Saved entries:
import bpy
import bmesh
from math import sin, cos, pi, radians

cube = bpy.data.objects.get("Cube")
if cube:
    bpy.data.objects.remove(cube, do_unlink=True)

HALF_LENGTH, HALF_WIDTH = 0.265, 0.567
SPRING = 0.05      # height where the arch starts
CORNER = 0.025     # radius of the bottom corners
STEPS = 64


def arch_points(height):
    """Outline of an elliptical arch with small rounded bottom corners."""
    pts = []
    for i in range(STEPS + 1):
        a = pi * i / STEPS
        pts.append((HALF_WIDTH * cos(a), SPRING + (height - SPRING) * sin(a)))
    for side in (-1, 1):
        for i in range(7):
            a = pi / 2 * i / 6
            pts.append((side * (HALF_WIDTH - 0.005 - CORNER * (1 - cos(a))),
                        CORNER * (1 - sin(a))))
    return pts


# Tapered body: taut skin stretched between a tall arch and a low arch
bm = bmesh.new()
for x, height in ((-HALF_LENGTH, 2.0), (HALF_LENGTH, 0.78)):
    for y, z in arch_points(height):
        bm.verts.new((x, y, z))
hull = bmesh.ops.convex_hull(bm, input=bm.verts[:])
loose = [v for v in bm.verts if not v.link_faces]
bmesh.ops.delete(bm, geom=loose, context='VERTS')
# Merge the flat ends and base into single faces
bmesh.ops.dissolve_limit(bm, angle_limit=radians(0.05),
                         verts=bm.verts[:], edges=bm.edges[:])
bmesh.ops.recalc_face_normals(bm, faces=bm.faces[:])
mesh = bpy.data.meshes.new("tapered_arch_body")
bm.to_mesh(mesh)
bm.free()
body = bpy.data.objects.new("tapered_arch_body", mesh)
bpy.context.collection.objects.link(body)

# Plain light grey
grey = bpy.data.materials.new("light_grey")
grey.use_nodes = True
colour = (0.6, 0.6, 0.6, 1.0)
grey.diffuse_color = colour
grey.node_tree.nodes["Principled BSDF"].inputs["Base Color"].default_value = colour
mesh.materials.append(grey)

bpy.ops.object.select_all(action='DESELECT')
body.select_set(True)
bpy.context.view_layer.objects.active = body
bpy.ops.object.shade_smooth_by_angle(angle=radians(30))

TASK DIRECTIONS –
Count the lines above that contain the word "loose". Give only the number.

ANSWER BOX –
2